The kids grow closer as they make their way through a school year filled with contraband, tests, pranks, breakups, and revelations about family and life. But as the story hurtles toward its shattering climax, chapter headings like “forty-six days before” and “the last day” portend a tragic event―one that will change Miles forever and lead him to new conclusions about the value of his cherished “Great Perhaps.”
My review is of the tenth anniversary special edition, which contains bonus content and deleted scenes.
My Review: This book came as a surprise in the post, but I was so excited when it arrived. I read Looking For Alaska last year, in the short period after finishing John Green’s latest book, The Fault in Our Stars, and I wasn’t sure about rereading it – but I ended up doing so and I think I loved it even more than I did the first time around.
Going back to revisit Miles and Alaska and the Colonel felt like a nostalgic reunion with old friends – I forgot how much I loved the characters and their chemistry. Though I feel that all of John Green’s characters are somewhat similar, I can’t fault them. They’re always endlessly funny, yet complex, and they have such well developed back-stories. Since my first read, I’d forgotten much of Alaska’s background and how it connects with her future, and it was quite haunting to rediscover it.

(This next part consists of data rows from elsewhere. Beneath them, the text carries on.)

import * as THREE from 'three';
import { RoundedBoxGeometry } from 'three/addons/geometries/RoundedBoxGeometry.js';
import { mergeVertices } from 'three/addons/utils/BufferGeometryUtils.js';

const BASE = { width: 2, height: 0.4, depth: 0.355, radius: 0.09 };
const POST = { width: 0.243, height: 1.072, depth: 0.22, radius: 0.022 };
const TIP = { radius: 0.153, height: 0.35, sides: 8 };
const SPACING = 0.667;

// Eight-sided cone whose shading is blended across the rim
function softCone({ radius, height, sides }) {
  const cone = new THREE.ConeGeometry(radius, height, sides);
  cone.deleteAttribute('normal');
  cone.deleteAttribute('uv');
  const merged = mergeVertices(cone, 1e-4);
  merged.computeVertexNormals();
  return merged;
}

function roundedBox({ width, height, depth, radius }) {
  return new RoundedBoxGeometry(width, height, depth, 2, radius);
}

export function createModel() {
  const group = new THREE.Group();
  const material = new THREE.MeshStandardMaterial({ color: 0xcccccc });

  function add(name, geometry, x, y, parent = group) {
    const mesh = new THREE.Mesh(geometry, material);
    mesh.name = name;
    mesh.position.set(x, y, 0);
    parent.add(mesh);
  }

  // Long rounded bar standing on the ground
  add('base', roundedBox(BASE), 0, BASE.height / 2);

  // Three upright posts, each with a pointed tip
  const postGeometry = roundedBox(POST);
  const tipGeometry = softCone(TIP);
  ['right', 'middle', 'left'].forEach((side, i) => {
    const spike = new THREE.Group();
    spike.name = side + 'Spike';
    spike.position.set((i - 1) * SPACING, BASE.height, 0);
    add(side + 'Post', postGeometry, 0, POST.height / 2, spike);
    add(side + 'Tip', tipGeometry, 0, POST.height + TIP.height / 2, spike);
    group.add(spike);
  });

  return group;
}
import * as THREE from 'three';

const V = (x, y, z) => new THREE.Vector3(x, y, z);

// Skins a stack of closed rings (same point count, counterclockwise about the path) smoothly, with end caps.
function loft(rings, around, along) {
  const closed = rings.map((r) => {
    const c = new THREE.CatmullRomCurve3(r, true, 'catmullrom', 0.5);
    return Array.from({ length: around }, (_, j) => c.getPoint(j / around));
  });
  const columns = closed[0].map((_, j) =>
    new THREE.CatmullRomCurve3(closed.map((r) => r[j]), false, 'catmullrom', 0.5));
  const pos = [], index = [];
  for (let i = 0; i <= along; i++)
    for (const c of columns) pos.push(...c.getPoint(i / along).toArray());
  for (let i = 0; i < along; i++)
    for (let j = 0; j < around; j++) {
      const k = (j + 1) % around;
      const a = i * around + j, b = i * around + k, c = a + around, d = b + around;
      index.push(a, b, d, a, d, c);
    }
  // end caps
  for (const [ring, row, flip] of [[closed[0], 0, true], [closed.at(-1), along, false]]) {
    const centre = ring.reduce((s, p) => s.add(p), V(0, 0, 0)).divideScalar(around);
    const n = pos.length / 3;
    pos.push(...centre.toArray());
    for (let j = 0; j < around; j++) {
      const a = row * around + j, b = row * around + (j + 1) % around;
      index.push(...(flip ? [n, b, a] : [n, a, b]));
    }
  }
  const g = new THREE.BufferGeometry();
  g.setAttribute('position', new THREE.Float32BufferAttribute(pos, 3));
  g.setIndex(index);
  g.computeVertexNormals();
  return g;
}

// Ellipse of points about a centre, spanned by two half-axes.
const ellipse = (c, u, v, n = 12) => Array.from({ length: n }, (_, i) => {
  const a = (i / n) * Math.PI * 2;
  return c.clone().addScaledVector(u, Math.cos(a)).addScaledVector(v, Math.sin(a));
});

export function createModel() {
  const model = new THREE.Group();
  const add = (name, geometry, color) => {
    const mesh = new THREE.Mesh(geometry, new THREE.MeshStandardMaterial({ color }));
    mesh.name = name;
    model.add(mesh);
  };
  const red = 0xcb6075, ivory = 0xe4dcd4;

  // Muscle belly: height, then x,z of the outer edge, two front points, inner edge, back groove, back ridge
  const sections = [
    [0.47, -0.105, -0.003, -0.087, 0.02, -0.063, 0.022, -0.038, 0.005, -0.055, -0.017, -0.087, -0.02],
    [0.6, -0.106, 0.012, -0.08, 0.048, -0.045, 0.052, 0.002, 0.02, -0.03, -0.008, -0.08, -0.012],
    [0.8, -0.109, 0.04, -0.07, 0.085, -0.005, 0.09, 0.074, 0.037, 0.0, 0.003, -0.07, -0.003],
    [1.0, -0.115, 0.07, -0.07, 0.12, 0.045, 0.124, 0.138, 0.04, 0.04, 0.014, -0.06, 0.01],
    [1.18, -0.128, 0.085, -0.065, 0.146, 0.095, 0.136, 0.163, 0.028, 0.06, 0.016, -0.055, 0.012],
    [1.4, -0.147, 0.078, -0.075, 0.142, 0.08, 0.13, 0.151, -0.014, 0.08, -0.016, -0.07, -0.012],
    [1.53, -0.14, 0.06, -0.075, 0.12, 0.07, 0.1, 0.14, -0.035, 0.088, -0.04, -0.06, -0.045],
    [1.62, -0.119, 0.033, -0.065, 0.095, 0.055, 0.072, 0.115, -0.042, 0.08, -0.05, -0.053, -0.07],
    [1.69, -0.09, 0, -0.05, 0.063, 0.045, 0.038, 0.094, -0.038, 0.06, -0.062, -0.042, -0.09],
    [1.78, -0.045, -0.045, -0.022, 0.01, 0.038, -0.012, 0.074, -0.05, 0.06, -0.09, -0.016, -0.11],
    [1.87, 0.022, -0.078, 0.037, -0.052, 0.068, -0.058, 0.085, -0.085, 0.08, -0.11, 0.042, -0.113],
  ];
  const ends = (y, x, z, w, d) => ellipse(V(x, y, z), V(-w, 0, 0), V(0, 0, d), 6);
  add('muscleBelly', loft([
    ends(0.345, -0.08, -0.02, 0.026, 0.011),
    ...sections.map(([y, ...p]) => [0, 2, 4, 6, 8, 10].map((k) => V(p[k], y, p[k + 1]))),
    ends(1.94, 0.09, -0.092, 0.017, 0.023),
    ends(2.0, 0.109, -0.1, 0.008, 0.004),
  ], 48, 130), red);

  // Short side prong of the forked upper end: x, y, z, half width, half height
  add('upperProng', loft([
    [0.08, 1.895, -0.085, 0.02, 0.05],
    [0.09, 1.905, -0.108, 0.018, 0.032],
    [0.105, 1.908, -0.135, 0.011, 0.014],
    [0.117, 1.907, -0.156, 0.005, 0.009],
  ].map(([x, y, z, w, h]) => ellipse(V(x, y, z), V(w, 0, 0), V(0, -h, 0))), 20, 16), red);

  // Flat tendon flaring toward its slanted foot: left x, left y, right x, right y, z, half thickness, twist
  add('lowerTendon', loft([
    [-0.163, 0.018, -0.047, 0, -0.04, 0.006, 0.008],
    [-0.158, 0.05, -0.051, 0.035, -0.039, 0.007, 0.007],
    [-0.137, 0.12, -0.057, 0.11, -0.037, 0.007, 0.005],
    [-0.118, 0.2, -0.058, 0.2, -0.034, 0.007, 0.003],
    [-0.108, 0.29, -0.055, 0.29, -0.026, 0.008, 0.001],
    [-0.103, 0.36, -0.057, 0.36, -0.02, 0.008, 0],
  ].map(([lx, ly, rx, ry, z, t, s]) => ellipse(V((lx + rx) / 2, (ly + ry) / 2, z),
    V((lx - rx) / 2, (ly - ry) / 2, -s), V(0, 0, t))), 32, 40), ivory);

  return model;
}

As for the plot, I somehow felt even more absorbed, knowing what was coming (though admittedly I forgot at which point the BIG PLOT TWIST THAT BROKE MY HEART happened, and it struck me really hard and I spent the rest of the night crying to my friend). I also picked up on some parallels in the ‘before’ and ‘after’ sections that the book is split into – I didn’t notice how events lined up and how the story begins 135 days before and ends 135 days after, exactly. This is why rereading is the best – There are so many things you pick up that you hadn’t noticed before!
However, I did dislike some bits of the plot – I loved the ending but I don’t feel it did the book justice, that near-end scene just felt a little disjointed and random to me. The ‘before’ part is definitely the best part, plot-wise, as in the ‘after’ I felt everything was just dragged out a little. However, it was definitely the most emotional part. I couldn’t help but tear up at so many parts.

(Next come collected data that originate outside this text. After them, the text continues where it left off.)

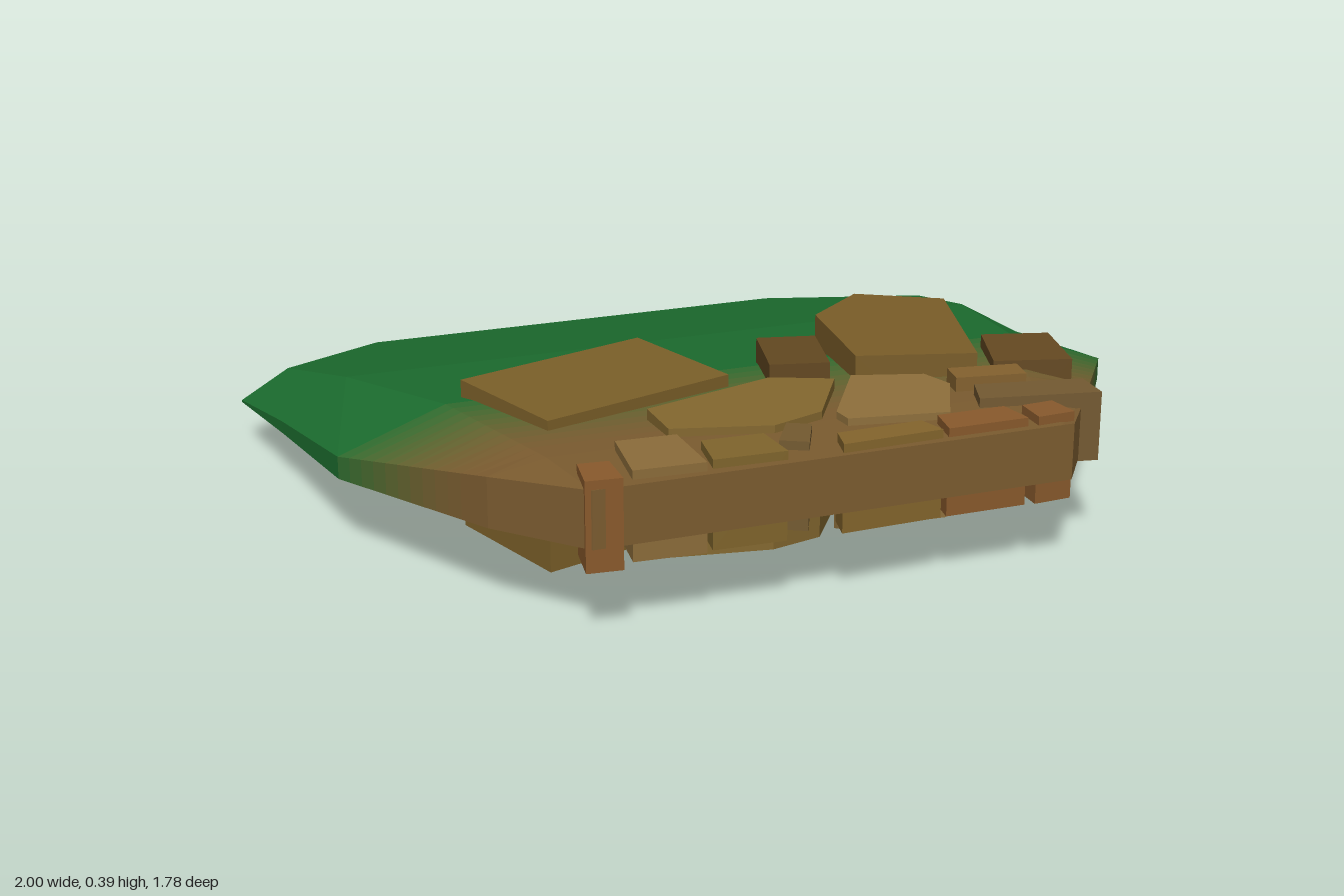
import * as THREE from 'three';

const GREEN = new THREE.Color(0x1c6e2f);
const EARTH = new THREE.Color(0x7c5c30);

// Ground sections from back to front: z, left x, right x, plateau y, rim y, underside y, plateau inset
const SECTIONS = [
  [-0.89, -0.57, 0.57, 0.11, 0.11, 0.11, 0],
  [-0.54, -1, 1, 0.185, 0.115, 0.11, 0.12],
  [-0.2, -0.965, 1, 0.262, 0.17, 0.14, 0.16],
  [0.23, -0.925, 1, 0.32, 0.228, 0.175, 0.25],
  [0.68, -0.71, 0.7, 0.34, 0.315, 0.2, 0.13],
  [0.89, -0.55, 0.55, 0.34, 0.34, 0.21, 0.03],
];
const FADE_START = 3;
const FADE_STEPS = 12;

function makeMesh(name, geometry, color) {
  const mesh = new THREE.Mesh(geometry, new THREE.MeshStandardMaterial({ color, flatShading: true }));
  mesh.name = name;
  return mesh;
}

function fromTriangles(points) {
  const geometry = new THREE.BufferGeometry().setFromPoints(points);
  geometry.computeVertexNormals();
  return geometry;
}

// Six corners of a section: underside, right rim, plateau, left rim
function sectionRing([z, xl, xr, top, rim, bottom, inset]) {
  return [[xl, bottom], [xr, bottom], [xr, rim], [xr - inset, top], [xl + inset, top], [xl, rim]]
    .map(([x, y]) => new THREE.Vector3(x, y, z));
}

function sideQuad(a, b, i) {
  const j = (i + 1) % 6;
  return [a[i], a[j], b[j], a[i], b[j], b[i]];
}

function buildGround() {
  const ground = new THREE.Group();
  ground.name = 'ground';

  // Extra sections at the front let the grass fade into earth
  const rings = SECTIONS.flatMap((section, k) => {
    const steps = k === FADE_START ? FADE_STEPS : 1;
    return Array.from({ length: steps }, (_, s) => sectionRing(
      section.map((v, i) => (s ? THREE.MathUtils.lerp(v, SECTIONS[k + 1][i], s / steps) : v))));
  });

  const underside = [];
  for (let k = 0; k < rings.length - 1; k++) {
    const a = rings[k], b = rings[k + 1];
    underside.push(...sideQuad(a, b, 0));
    const band = [1, 2, 3, 4, 5].flatMap((i) => sideQuad(a, b, i));
    const blend = THREE.MathUtils.smoothstep((a[0].z + b[0].z) / 2, 0.15, 0.65);
    const color = GREEN.clone().lerp(EARTH, blend);
    ground.add(makeMesh(blend > 0.5 ? 'earthBand' : 'grassBand', fromTriangles(band), color));
  }
  ground.add(makeMesh('groundUnderside', fromTriangles(underside), GREEN));

  // Front bank
  const front = rings[rings.length - 1];
  const bank = [1, 2, 3, 4].flatMap((i) => [front[0], front[i], front[i + 1]]);
  ground.add(makeMesh('frontBank', fromTriangles(bank), EARTH));
  return ground;
}

// Upright prism over an [x, z] outline; the bottom may rise towards the front
function prismStone(name, color, bottom, top, slope, outline) {
  const shape = new THREE.Shape(outline.map(([x, z]) => new THREE.Vector2(x, -z)));
  const geometry = new THREE.ExtrudeGeometry(shape, { depth: top - bottom, bevelEnabled: false });
  geometry.rotateX(-Math.PI / 2).translate(0, bottom, 0);
  const zBack = Math.min(...outline.map((p) => p[1]));
  const pos = geometry.attributes.position;
  for (let i = 0; i < pos.count; i++) {
    if (pos.getY(i) < bottom + 0.001) pos.setY(i, bottom + slope * (pos.getZ(i) - zBack));
  }
  geometry.computeVertexNormals();
  return makeMesh(name, geometry, color);
}

// Turned block, narrowed at the back by the taper factor
function blockStone(name, color, x, z, width, depth, turn, bottom, top, taper = 1) {
  const geometry = new THREE.BoxGeometry(width, top - bottom, depth);
  const pos = geometry.attributes.position;
  for (let i = 0; i < pos.count; i++) {
    if (pos.getZ(i) < 0) pos.setX(i, pos.getX(i) * taper);
  }
  const mesh = makeMesh(name, geometry, color);
  mesh.position.set(x, (bottom + top) / 2, z);
  mesh.rotation.y = turn;
  return mesh;
}

function buildStones() {
  const stones = new THREE.Group();
  stones.name = 'stones';

  // Large stones among the grass
  stones.add(
    blockStone('largeSlab', 0x7c6029, -0.335, 0.27, 0.5, 0.345, 0.3, 0, 0.355),
    prismStone('largeBoulder', 0x7a5d28, 0.12, 0.387, 0,
      [[0.44, -0.015], [0.63, 0.1], [0.51, 0.51], [0.24, 0.43], [0.28, 0.11]]),
    blockStone('darkStone', 0x634820, 0.137, 0.305, 0.14, 0.2, -0.24, 0.14, 0.375),
    blockStone('darkStone', 0x664a22, 0.68, 0.42, 0.185, 0.2, -0.28, 0.13, 0.355, 0.88),
  );

  // Paving stones
  stones.add(
    prismStone('pathStone', 0x84682f, 0.02, 0.358, 0.17,
      [[0.03, 0.42], [0.165, 0.48], [0.05, 0.67], [-0.08, 0.715], [-0.3, 0.655], [-0.3, 0.52]]),
    prismStone('pathStone', 0x8f703c, 0.02, 0.357, 0.3,
      [[0.21, 0.47], [0.37, 0.52], [0.395, 0.6], [0.31, 0.77], [0.085, 0.73], [0.08, 0.68]]),
    blockStone('pathStone', 0x84622f, 0.495, 0.585, 0.165, 0.07, -0.17, 0.15, 0.37),
    blockStone('pathStone', 0x745a32, 0.55, 0.71, 0.28, 0.095, -0.2, 0.2, 0.362, 0.9),
  );

  // Front row: colour, x, z, width, depth, turn
  const row = [
    [0x8a5a2c, -0.52, 0.84, 0.08, 0.1, -0.1],
    [0x8c6c3a, -0.37, 0.78, 0.16, 0.175, -0.06],
    [0x80652c, -0.195, 0.81, 0.165, 0.115, -0.04],
    [0x745a30, -0.055, 0.775, 0.065, 0.11, -0.5],
    [0x84652c, 0.125, 0.84, 0.235, 0.068, 0.03],
    [0x8a5a2c, 0.352, 0.828, 0.19, 0.085, 0],
    [0x885a2d, 0.513, 0.832, 0.09, 0.08, 0.06],
  ];
  row.forEach(([color, ...placement]) => {
    stones.add(blockStone('edgeStone', color, ...placement, 0.158, 0.36, 0.85));
  });
  return stones;
}

export function createModel() {
  const model = new THREE.Group();
  model.name = 'stonyGround';
  model.add(buildGround(), buildStones());
  return model;
}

the reason I’m reviewing this book again is because it’s a new edition, with bonus stuff, so I thought I may as well do a new post and not just reblog my old review. At the back of this edition there’s actually more new content than I’d anticipated – I loved reading John Green’s articulately answered Q&A, thought my favourite thing was the deleted scenes. There were original drafts of scenes such as the opening pages of the book, where Miles is saying goodbye to his parents and starting at Culver Creek school. I found it so fascinating to see how John Green’s writing developed over many rewrites.
Overall, I really recommend Looking For Alaska, especially this copy – whether you haven’t read it before and want to start reading Green’s books (Warning, does not come with tissues, you must purchase these yourself.) or whether you’re a long-time fan, as the new things included are really great! Also, hai, gorgeous shiny cover. The story is one of those rare ones that touches you in a way not many can. It rips your heart to pieces then puts it back together, over and over. The characters never truly leave you – the whole book is just unforgettable.
I received a copy of Looking For Alaska from the publisher, in exchange for a review. In no way at all did this affect my thoughts.